Thanks so much for writing, my very dear brother in Christ!
To me it seems the ULTIMATE complementarity is expressed in the Person of Jesus Christ, Who is simultaneously (and eternally) fully human and fully divine. This tells us (among other things) that God the Father dignifies the human in such measure that He would sacrifice His only-begotton son to physical incarnation as a human. I gather our Good Lord, in the Person of Jesus, was trying to draw our attention to His Spirit of Truth, His Logos, from which the beginning of creation was made, and which forever sustains it, in addition to His soteriological action in the Life of the Spirit which He commends to us, as befitting our created human nature as the image, the reflection of the divine nature, in the Name of, and by means of, His Son.

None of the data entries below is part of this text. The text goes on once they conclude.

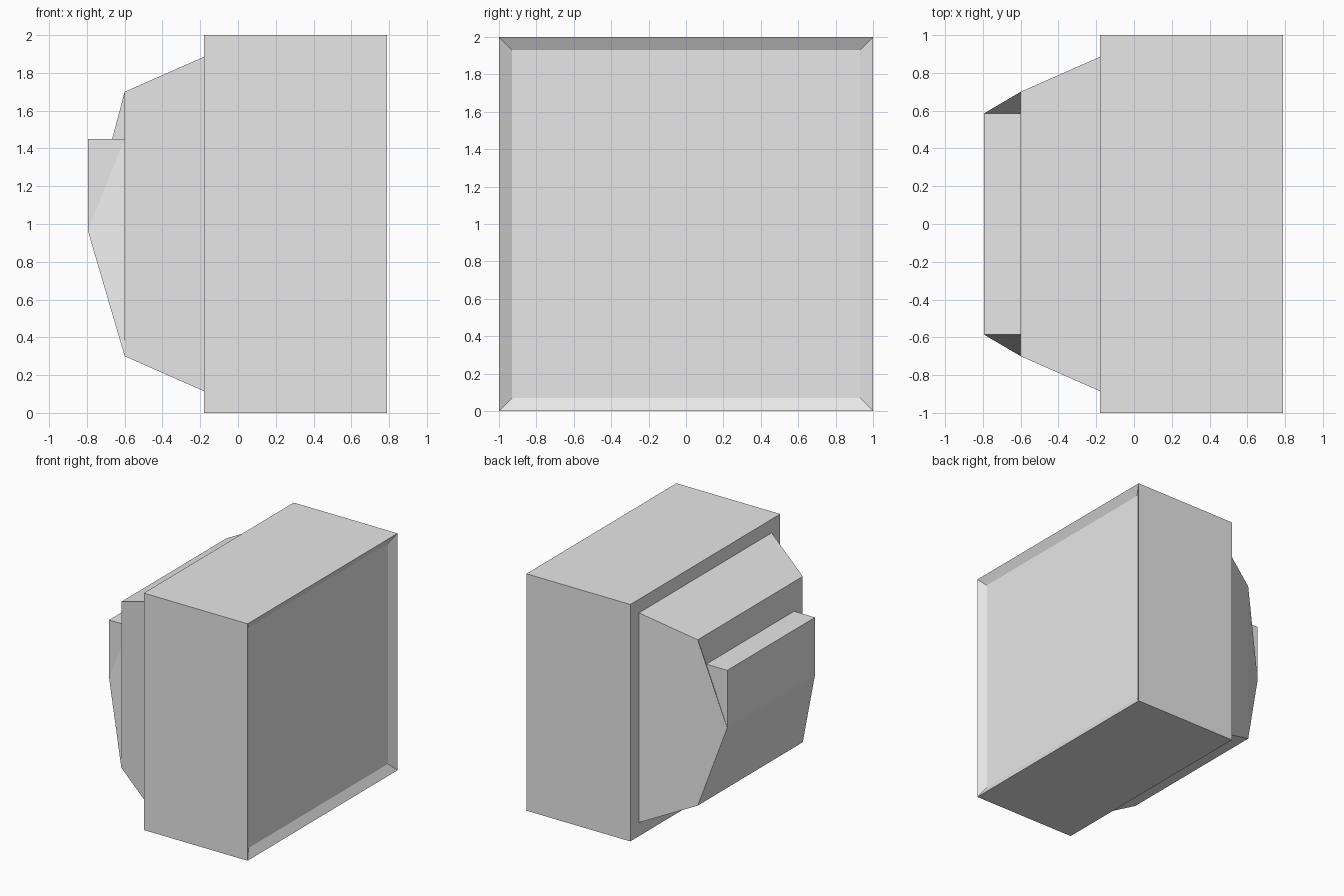
import bpy
import bmesh

cube = bpy.data.objects.get("Cube")
if cube:
    bpy.data.objects.remove(cube, do_unlink=True)

grey = bpy.data.materials.new("plain_grey")
grey.use_nodes = True
colour = (0.8, 0.8, 0.8, 1)
grey.diffuse_color = colour
grey.node_tree.nodes["Principled BSDF"].inputs["Base Color"].default_value = colour


def ring(bm, x, half):
    """Square loop of vertices facing along x."""
    return [bm.verts.new((x, y * half, 1 + z * half))
            for y, z in ((-1, -1), (1, -1), (1, 1), (-1, 1))]


def bridge(bm, a, b):
    for i in range(4):
        j = (i + 1) % 4
        bm.faces.new((a[i], a[j], b[j], b[i]))


def finish(bm, name):
    bmesh.ops.recalc_face_normals(bm, faces=bm.faces)
    mesh = bpy.data.meshes.new(name)
    bm.to_mesh(mesh)
    bm.free()
    mesh.materials.append(grey)
    obj = bpy.data.objects.new(name, mesh)
    bpy.context.collection.objects.link(obj)


# Casing with a bevelled, recessed screen
bm = bmesh.new()
back, rim, screen = ring(bm, -0.18, 1), ring(bm, 0.79, 1), ring(bm, 0.75, 0.93)
bridge(bm, back, rim)
bridge(bm, rim, screen)
bm.faces.new(back)
bm.faces.new(screen)
finish(bm, "screen_casing")

# Tapered rear housing with a stepped, wedge-shaped end
bm = bmesh.new()
base, end = ring(bm, -0.18, 0.885), ring(bm, -0.6, 0.7)
bridge(bm, base, end)
bm.faces.new(base)
low_r, low_l, top_l, top_r = end


def pair(x, z):
    return [bm.verts.new((x, y, z)) for y in (-0.585, 0.585)]


step_r, step_l = pair(-0.6, 1.45)
lip_r, lip_l = pair(-0.795, 1.45)
tip_r, tip_l = pair(-0.795, 0.965)
for face in (
    (low_r, low_l, tip_l, tip_r),       # sloping underside
    (tip_r, tip_l, lip_l, lip_r),       # upright end
    (lip_r, lip_l, step_l, step_r),     # step
    (step_r, step_l, top_l, top_r),     # wall above the step
    (tip_r, lip_r, step_r),             # right side
    (low_r, tip_r, step_r),
    (low_r, step_r, top_r),
    (tip_l, step_l, lip_l),             # left side
    (low_l, top_l, tip_l),
    (top_l, step_l, tip_l),
):
    bm.faces.new(face)
finish(bm, "rear_housing")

Give all thanks and praise to our Lord God, our Source and Sustainer from the Alpha to the Omega!
Truth be told every thinking person I know or have known and respect is a little heretical.. The others rely on dogma and others opinion like a "christian talmud"..
The purpose of this Donkey and spirit show is a Donkey Rodeo with clowns and everything.. Humans do indeed often take themselves too seriously.. A Rodeo is a SERIOUS TEST but it is entertainment also.. The shows producer(s) should be honored for such a "believeable" plot.. don't you think?.. ;) After the last curtain the conversation between us about the show should be stimulating..
Religion meets Science, ping!
Dear brother 'pipe, I hardly think that God intends us humans to fulfill our divinely-given natures as clowns in a Donkey Rodeo. To say such a thing is to cast in doubt His righteousness and purpose in creating man in His image in the first place.
The whole point and purpose of His Revelation, it seems to me, is to preclude such a ridiculous outcome. Or so it seems to me.
I'm really tuckered out dear brother, so am turning in early tonight. But I hope to see you again on the morrow! Meanwhile, may God bless you and fulfill all your needful requirements!
Good night, dearest 'pipe!
A God that can speak flesh into being so easily boggles the mind.. The harmonics of that speach should be a downright bodacious study.. Spiritual Telekinesis really.. Wonder if some of the Angels can perform spiritual telekinesis?... There could be levels of spiritual telekinesis.. Gifting in "heaven" could involve spiritual telekinesis in some form(s)..
Kinda makes you go..... Hmmmmmmm... know what I mean?..
The biblical metaphor of the Talents comes to mind..
I'm more of an announcer but I do know some clowns.. I see you as a proper lady with some kind of hat, commenting on the bull riding..
True enough. But this doesn't even nibble at what I was fishing for on this identity of Being and Life as applied to the universe. But hey, I'm not the greatest at fishing and get skunked all the time.
In the original article, this guy is all over the map on the multiple meanings he’s using the rubric “intelligent design” to stand for. Is he talking about the creation of the universe? The origins of life? Behe’s laundry list of things Behe can’t explain and so concludes they must be explained by miraculous intervention by some “unspecified” supernatural entity? I doubt he even knows where he’s wandering. There is a long history of scientists getting funny in their old age and signing on to odd things that catch their fancy. I had one prof once who had a picture of Osborne Reynolds (http://en.wikipedia.org/wiki/Osborne_Reynolds ) in his old age tacked up, showing him holding a bowl of marbles, apparently toward the end of his life he latched onto some theory about the whole universe working like a bunch of packed together spheres. The prof was worried about going out like that, clutching on some nutter theory at the end of his life. It’s an occupational hazard I guess.